Weight Loss Tips: Expert’s top five points to follow to achieve your goals
Losing weight is trial and error for many people. Some find success by exercising, while others need to make specific changes in their diet to see results.
But regardless of a person’s needs, they need to make sure they’ve ticked these six boxes as they embark on their weight loss journey.
Muscle Food nutritionist Vic Coppin revealed that there are some key tips people should follow to achieve a successful outcome.
Focus on core values
Setting realistic goals is a must for weight loss or a person can fall off the motivational wagon very quickly.
Vic explained, “We all need to make sure our goals are realistic in terms of our lifestyle: work, stress management, sleep, socializing, etc.
“These are the factors that make up your world outside of your goals, and setting completely unrealistic goals that require you to drastically upend your life or go against your core values is probably highly unsustainable.”
She added: “So think big, sure! But make sure you know the steps and actions you need to take to realistically achieve it.”
READ MORE: Nutrition: Expert warns of common mistakes
Don’t be afraid to lift weights
Weightlifting has long been stigmatized, but that doesn’t mean a person will take on the looks of a professional bodybuilder.
Vic revealed that resistance training is a great way to support the body during a weight loss effort.
“Although there is no ‘best exercise’ for everyone, it’s important to remember that resistance training can be very helpful when we’re experiencing changes in our muscle mass and bone density,” she said.
“By preserving muscle and bone density, we reduce the risk of falls and injuries, and generally set ourselves up to stay stronger for longer.”
A nutritionally balanced diet is a very important part of a healthy lifestyle.
Vic revealed that spending time cultivating mindful eating techniques “has a positive impact on other areas of our lives, too.”

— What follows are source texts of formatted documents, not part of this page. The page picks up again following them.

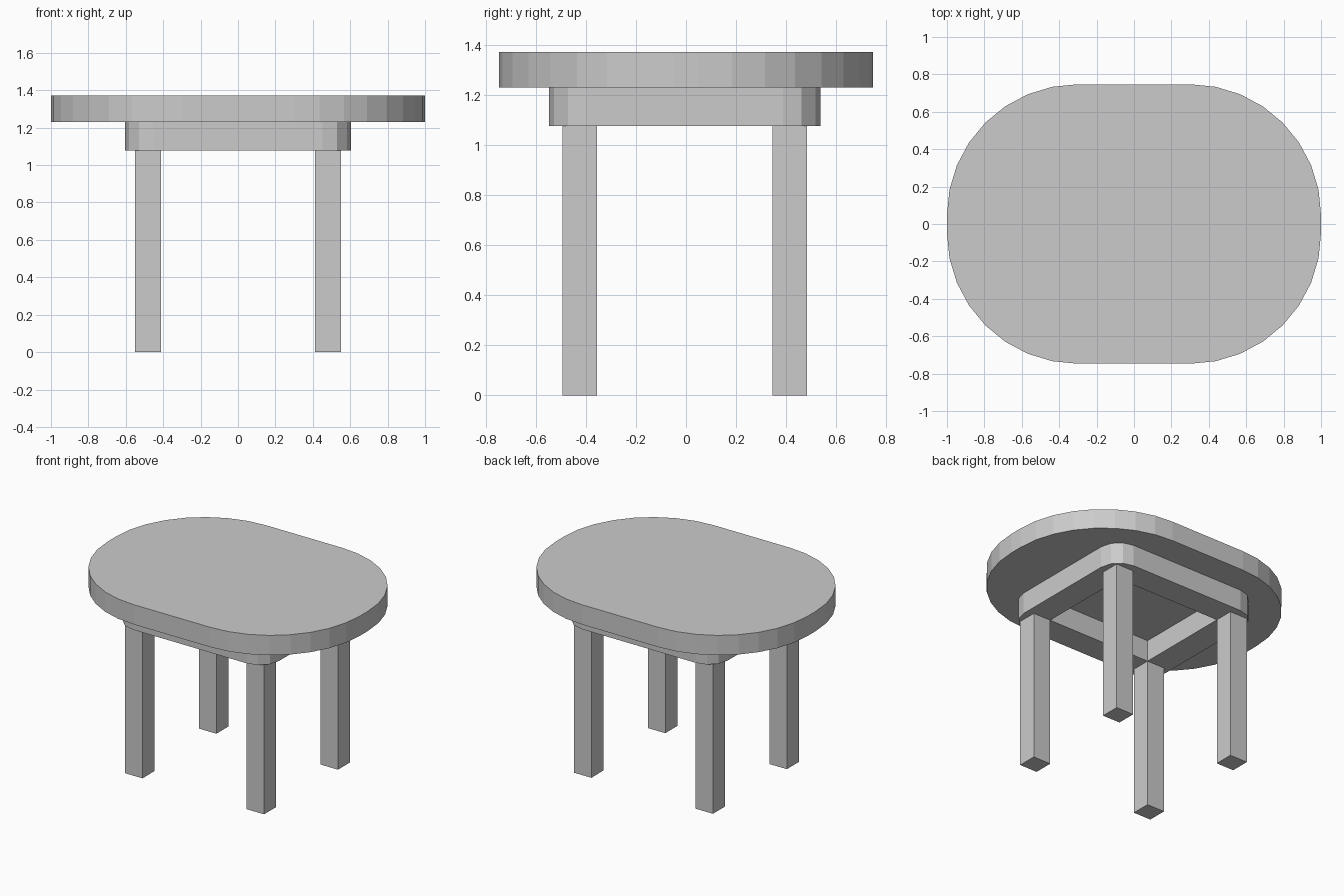
import bpy, bmesh
from math import cos, sin, pi

if "Cube" in bpy.data.objects:
    bpy.data.objects.remove(bpy.data.objects["Cube"])


def rounded_rect(hx, hy, r, segs):
    """Counter-clockwise outline of a rectangle with rounded corners."""
    pts = []
    for q, (sx, sy) in enumerate([(1, 1), (-1, 1), (-1, -1), (1, -1)]):
        for i in range(segs + 1):
            a = (q + i / segs) * pi / 2
            pts.append((sx * (hx - r) + r * cos(a), sy * (hy - r) + r * sin(a)))
    return pts


def finish(name, bm):
    bmesh.ops.recalc_face_normals(bm, faces=bm.faces)
    me = bpy.data.meshes.new(name)
    bm.to_mesh(me)
    bm.free()
    ob = bpy.data.objects.new(name, me)
    bpy.context.collection.objects.link(ob)
    return ob


def slab(name, outline, z0, z1, hole=None):
    """Extrude an outline from z0 to z1, optionally with a hole through it."""
    bm = bmesh.new()
    edges = []
    for loop in [outline] + ([hole] if hole else []):
        vs = [bm.verts.new((x, y, z0)) for x, y in loop]
        edges += [bm.edges.new((a, b)) for a, b in zip(vs, vs[1:] + vs[:1])]
    if hole:
        bmesh.ops.triangle_fill(bm, edges=edges, use_beauty=True)
    else:
        bm.faces.new(vs)
    ext = bmesh.ops.extrude_face_region(bm, geom=bm.faces[:], use_keep_orig=True)
    top = [g for g in ext["geom"] if isinstance(g, bmesh.types.BMVert)]
    bmesh.ops.translate(bm, verts=top, vec=(0, 0, z1 - z0))
    return finish(name, bm)


def rect(x0, x1, y0, y1):
    return [(x0, y0), (x1, y0), (x1, y1), (x0, y1)]


APRON_Z, TOP_Z, HEIGHT = 1.077, 1.23, 1.372
IN_X, IN_Y, OUT_X, OUT_Y = 0.413, 0.35, 0.552, 0.488
SHIFT_Y = -0.005

# Table top with large rounded ends
slab("table_top", rounded_rect(1.0, 0.747, 0.7, 8), TOP_Z, HEIGHT)

# Hollow apron frame, rounded outside and square inside
apron = slab("apron", rounded_rect(0.603, 0.542, 0.15, 3), APRON_Z, TOP_Z,
             rect(-IN_X, IN_X, -IN_Y, IN_Y))
apron.location.y = SHIFT_Y

# Four square legs
for sy, row in ((-1, "front"), (1, "back")):
    for sx, side in ((-1, "left"), (1, "right")):
        xs = sorted((sx * IN_X, sx * OUT_X))
        ys = sorted((sy * IN_Y, sy * OUT_Y))
        leg = slab(f"{row}_{side}_leg", rect(*xs, *ys), 0, APRON_Z)
        leg.location.y = SHIFT_Y
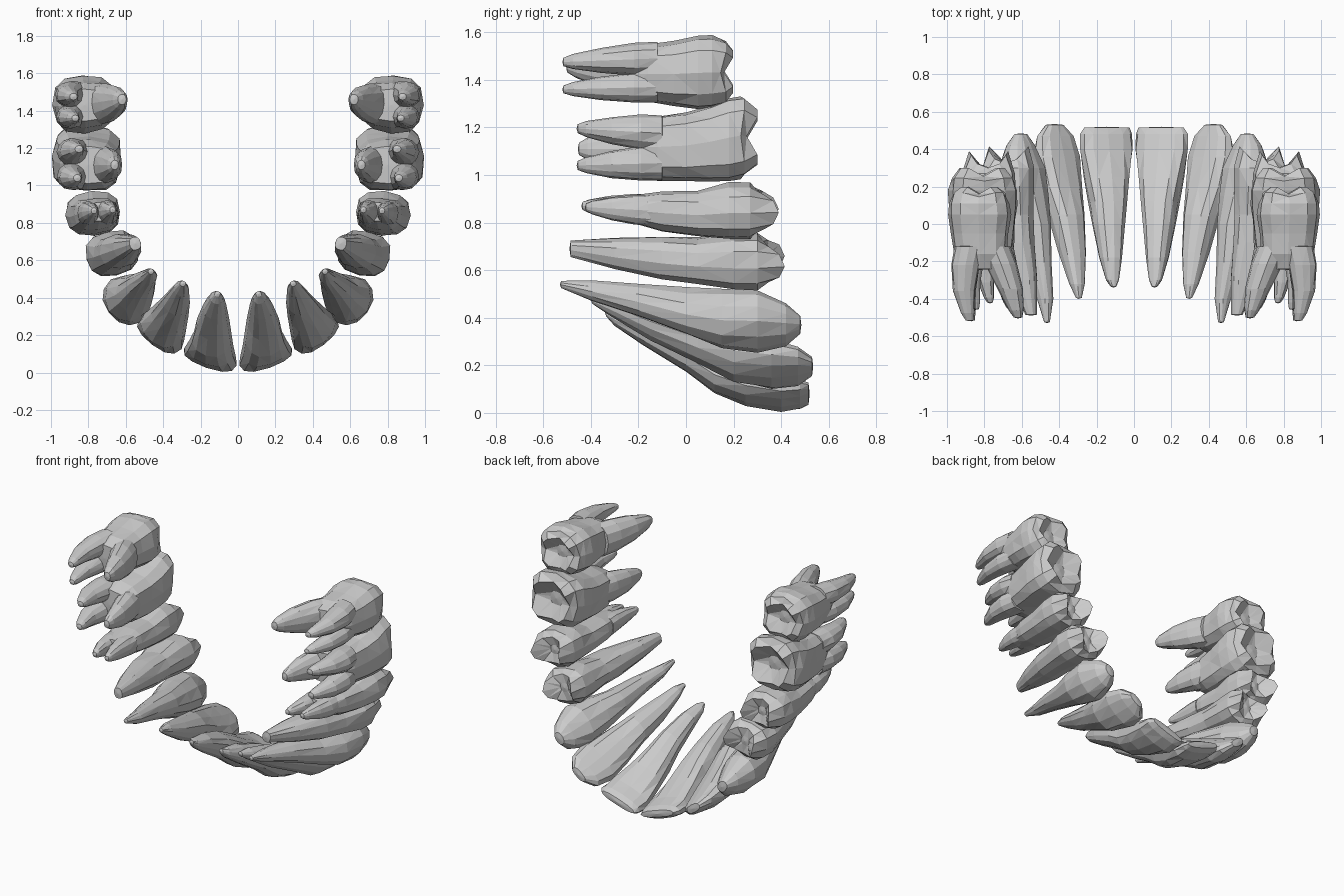
import bpy, bmesh, math, random
random.seed(4)
N = 12


def ring(bm, sec, ang, n, cusps):
    # sec: y, centre x, centre z, width along arch, depth across arch, cusp height
    y, cx, cz, w, d = sec[:5]
    amp = sec[5] if len(sec) > 5 else 0
    ca, sa = math.cos(ang), math.sin(ang)
    out = []
    for i in range(N):
        p = 2 * math.pi * i / N
        c, s = math.cos(p), math.sin(p)
        u = math.copysign(abs(c) ** (2 / n), c) * w / 2
        v = math.copysign(abs(s) ** (2 / n), s) * d / 2
        j = 1 + random.uniform(-.03, .03)
        yy = y - amp * math.cos(cusps * p)
        out.append(bm.verts.new((cx + (u * ca + v * sa) * j, yy,
                                 cz + (u * sa - v * ca) * j)))
    return out


def loft(bm, secs, ang, n=2.2, cusps=2):
    rings = [ring(bm, s, ang, n, cusps) for s in secs]
    for a, b in zip(rings, rings[1:]):
        for i in range(N):
            k = (i + 1) % N
            bm.faces.new((a[i], a[k], b[k], b[i]))
    for r, s in ((rings[0], secs[0]), (rings[-1], secs[-1])):
        c = bm.verts.new((s[1], s[0] + (0.005 if r is rings[-1] else -0.005), s[2]))
        for i in range(N):
            bm.faces.new((r[i], r[(i + 1) % N], c))


def root(bm, base, tip, w, d, bend=0.03):
    # tapered root from base to tip, slightly bowed outward; points are (y, x, z)
    secs = []
    for t, f in ((1, .25), (.9, .45), (.6, .75), (.25, .97), (0, 1)):
        q = [b + (e - b) * t for b, e in zip(base, tip)]
        q[1] += bend * math.sin(math.pi * t)
        secs.append((*q, w * f, d * f))
    loft(bm, secs, math.pi / 2)


def tooth(name, deg, secs, n=2.2, cusps=2, roots=()):
    bm = bmesh.new()
    loft(bm, secs, math.radians(deg), n, cusps)
    for r in roots:
        root(bm, *r)
    bmesh.ops.triangulate(bm, faces=bm.faces)
    bmesh.ops.recalc_face_normals(bm, faces=bm.faces)
    me = bpy.data.meshes.new(name)
    bm.to_mesh(me)
    bm.free()
    ob = bpy.data.objects.new(name, me)
    bpy.context.collection.objects.link(ob)
    m = ob.modifiers.new("other_side", 'MIRROR')
    m.use_mirror_merge = False


# Front teeth: root tip to biting edge
tooth("central_incisor", 18, [
    (-.335, .11, .42, .03, .03), (-.30, .115, .40, .07, .065), (-.18, .125, .35, .12, .13),
    (0, .135, .265, .17, .18), (.12, .14, .19, .205, .21), (.25, .145, .13, .25, .18),
    (.40, .15, .085, .295, .125), (.48, .15, .08, .295, .085), (.515, .148, .08, .255, .045)], 2.5)
tooth("lateral_incisor", 36, [
    (-.395, .295, .475, .03, .03), (-.32, .305, .45, .08, .08), (-.15, .33, .38, .14, .14),
    (.05, .365, .31, .19, .19), (.20, .40, .245, .24, .2), (.36, .415, .207, .275, .15),
    (.47, .42, .195, .235, .09), (.53, .425, .195, .11, .05)], 2.4)
tooth("canine", 55, [
    (-.525, .465, .54, .03, .03), (-.40, .475, .515, .08, .085), (-.2, .515, .475, .13, .15),
    (0, .55, .43, .18, .22), (.15, .585, .40, .24, .25), (.3, .60, .383, .275, .225),
    (.42, .605, .37, .19, .135), (.48, .605, .37, .08, .06)])

# Premolars: two cusps with a central groove
tooth("first_premolar", 78, [
    (-.485, .55, .69, .07, .06), (-.3, .59, .67, .13, .15), (-.1, .635, .65, .18, .205),
    (.05, .655, .64, .19, .235), (.2, .672, .637, .235, .285), (.3, .672, .637, .235, .28),
    (.37, .67, .637, .175, .215, .045), (.33, .67, .637, .06, .06)], 2.5)
tooth("second_premolar", 86, [
    (-.26, .745, .86, .10, .17), (-.1, .758, .848, .17, .24),
    (.05, .77, .84, .19, .265), (.18, .775, .85, .235, .295), (.27, .775, .85, .235, .285),
    (.345, .775, .85, .17, .21, .045), (.29, .77, .85, .06, .06)], 2.5, 2,
    [((-.15, .70, .855), (-.435, .67, .87), .13, .12, .01),
     ((-.15, .80, .85), (-.42, .77, .865), .13, .12, .01)])

# Molars: four cusps and three roots
tooth("first_molar", 93, [
    (-.21, .80, 1.11, .20, .24), (-.12, .80, 1.11, .27, .31), (0, .805, 1.115, .29, .34),
    (.10, .81, 1.13, .32, .37), (.18, .81, 1.147, .355, .37), (.24, .81, 1.157, .34, .34, .01),
    (.285, .81, 1.157, .25, .26, .03), (.215, .81, 1.155, .09, .09)], 2.9, 4,
    [((-.10, .87, 1.175), (-.455, .85, 1.195), .15, .17),
     ((-.10, .87, 1.05), (-.455, .86, 1.04), .15, .16),
     ((-.10, .73, 1.11), (-.45, .66, 1.11), .20, .16, -.01)])
tooth("second_molar", 88, [
    (-.24, .82, 1.43, .17, .22), (-.16, .82, 1.43, .24, .28), (-.05, .825, 1.43, .275, .31),
    (.05, .825, 1.435, .31, .33), (.11, .825, 1.437, .305, .325), (.16, .825, 1.435, .275, .29, .015),
    (.185, .825, 1.435, .2, .21, .025), (.13, .825, 1.435, .08, .08)], 2.7, 4,
    [((-.12, .88, 1.49), (-.515, .88, 1.475), .14, .16),
     ((-.12, .88, 1.37), (-.515, .87, 1.36), .13, .15),
     ((-.12, .75, 1.43), (-.50, .62, 1.46), .22, .18, -.01)])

“Spending more time eating without distractions, paying more attention to what we eat, and our hunger and satiety levels are great skills that prepare us for better relationships with food and with food,” she said.